## EXERCISE GOAL:
Please count the lines in these records that contain "data" and give only that count.

+++ EXERCISE INPUT +++

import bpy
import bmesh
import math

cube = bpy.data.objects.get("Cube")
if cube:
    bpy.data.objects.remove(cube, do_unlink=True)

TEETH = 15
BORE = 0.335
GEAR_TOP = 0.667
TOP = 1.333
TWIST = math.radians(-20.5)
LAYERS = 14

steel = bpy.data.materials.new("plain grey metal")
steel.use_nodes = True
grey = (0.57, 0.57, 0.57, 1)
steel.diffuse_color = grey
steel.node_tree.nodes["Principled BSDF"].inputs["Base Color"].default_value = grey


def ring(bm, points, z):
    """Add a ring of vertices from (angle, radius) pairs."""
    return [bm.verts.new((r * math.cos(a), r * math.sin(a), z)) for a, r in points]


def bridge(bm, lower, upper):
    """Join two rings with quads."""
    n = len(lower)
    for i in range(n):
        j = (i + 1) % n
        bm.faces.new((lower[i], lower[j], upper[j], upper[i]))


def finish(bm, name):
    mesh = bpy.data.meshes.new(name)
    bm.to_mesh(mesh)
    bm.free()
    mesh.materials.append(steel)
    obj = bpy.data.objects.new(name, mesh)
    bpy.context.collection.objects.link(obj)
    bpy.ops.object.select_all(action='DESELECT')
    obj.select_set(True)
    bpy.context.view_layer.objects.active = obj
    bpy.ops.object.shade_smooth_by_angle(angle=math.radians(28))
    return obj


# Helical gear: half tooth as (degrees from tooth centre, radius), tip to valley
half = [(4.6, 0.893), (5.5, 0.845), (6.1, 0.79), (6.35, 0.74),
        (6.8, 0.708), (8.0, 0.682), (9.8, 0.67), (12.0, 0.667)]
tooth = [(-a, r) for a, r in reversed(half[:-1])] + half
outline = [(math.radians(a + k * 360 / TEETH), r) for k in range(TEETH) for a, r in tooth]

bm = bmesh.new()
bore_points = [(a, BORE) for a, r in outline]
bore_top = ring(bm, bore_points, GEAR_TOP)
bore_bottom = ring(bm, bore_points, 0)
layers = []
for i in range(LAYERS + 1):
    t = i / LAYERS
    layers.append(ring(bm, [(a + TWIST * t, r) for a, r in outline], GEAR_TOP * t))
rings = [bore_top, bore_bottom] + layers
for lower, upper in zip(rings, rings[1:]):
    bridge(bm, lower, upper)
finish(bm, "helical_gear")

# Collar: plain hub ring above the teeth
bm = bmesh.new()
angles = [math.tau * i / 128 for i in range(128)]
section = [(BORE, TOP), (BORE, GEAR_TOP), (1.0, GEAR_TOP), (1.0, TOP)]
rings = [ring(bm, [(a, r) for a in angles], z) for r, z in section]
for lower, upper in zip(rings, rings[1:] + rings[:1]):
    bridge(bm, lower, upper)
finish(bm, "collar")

+++

## ANSWER TO THE EXERCISE:
5